● **Description of the task**: The entries follow. Copy every line in which "height" appears.

(Records from a data source)
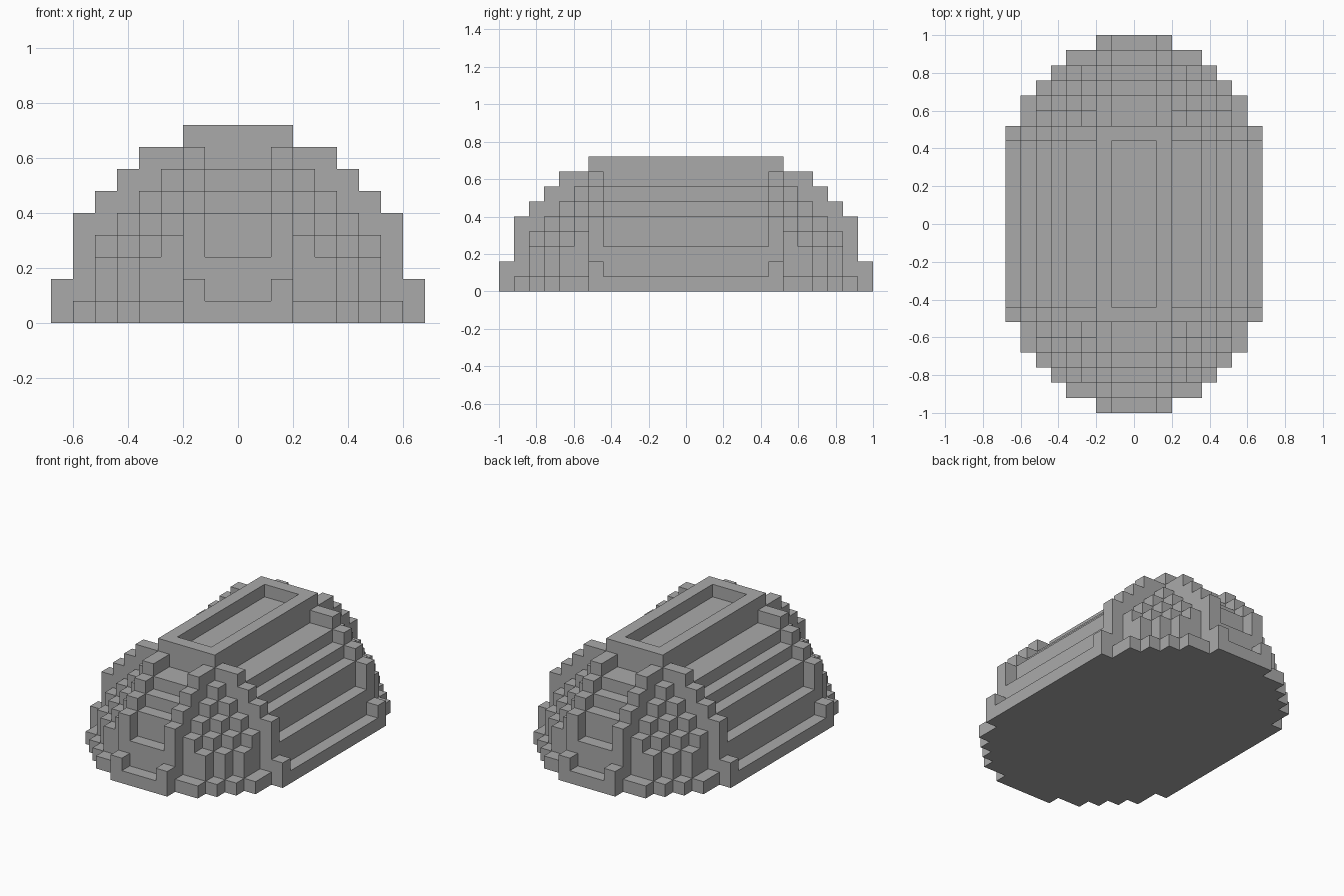
import bpy
import bmesh
from mathutils import Vector

cube = bpy.data.objects.get("Cube")
if cube:
    bpy.data.objects.remove(cube, do_unlink=True)

UNIT = 0.08            # edge of one block
STRETCH = 4            # blocks inserted in each half of the length
OUTER, INNER = 71, 56  # squared radii, in blocks
RIB = 2                # block offset of the ribs from the centre
HX, HY, HZ = 8, 12, 8

grey = bpy.data.materials.new("stone_grey")
grey.use_nodes = True
colour = (0.4, 0.4, 0.4, 1)
grey.diffuse_color = colour
grey.node_tree.nodes["Principled BSDF"].inputs["Base Color"].default_value = colour


def filled(x, y, z):
    """Base slab and ribs reach the outer dome, everything else the inner one."""
    if z < 0:
        return False
    a, b = abs(x), max(abs(y) - STRETCH, 0)
    raised = z == 0 or a == RIB or b == RIB
    height = max(z - 0.1, 0)
    if raised and a * a + b * b + height * height <= OUTER:
        return True
    return a * a + b * b + z * z <= INNER


def add_side(bm, corners, cell, axis, sign):
    """One square on the side of a block that faces along the axis."""
    normal = Vector((0, 0, 0))
    normal[axis] = sign
    u, v = Vector((0, 0, 0)), Vector((0, 0, 0))
    u[(axis + 1) % 3] = 1
    v[(axis + 2) % 3] = sign
    middle = 2 * Vector(cell) + normal
    verts = []
    for p in (-u - v, u - v, u + v, v - u):
        key = tuple(round(c) for c in middle + p)
        if key not in corners:
            corners[key] = bm.verts.new(
                (key[0] * UNIT / 2, key[1] * UNIT / 2, (key[2] + 1) * UNIT / 2))
        verts.append(corners[key])
    bm.faces.new(verts)


# Stepped dome: only the exposed block sides
bm = bmesh.new()
corners = {}
for x in range(-HX, HX + 1):
    for y in range(-HY, HY + 1):
        for z in range(HZ + 1):
            if not filled(x, y, z):
                continue
            for axis in range(3):
                for sign in (-1, 1):
                    beside = [x, y, z]
                    beside[axis] += sign
                    if not filled(*beside):
                        add_side(bm, corners, (x, y, z), axis, sign)

# Merge flat runs into single faces
bmesh.ops.dissolve_limit(bm, angle_limit=0.01, verts=bm.verts[:], edges=bm.edges[:])
mesh = bpy.data.meshes.new("ribbed_block_dome")
bm.to_mesh(mesh)
bm.free()
mesh.materials.append(grey)
dome = bpy.data.objects.new("ribbed_block_dome", mesh)
bpy.context.collection.objects.link(dome)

● **Answer space**:
    height = max(z - 0.1, 0)
    if raised and a * a + b * b + height * height <= OUTER:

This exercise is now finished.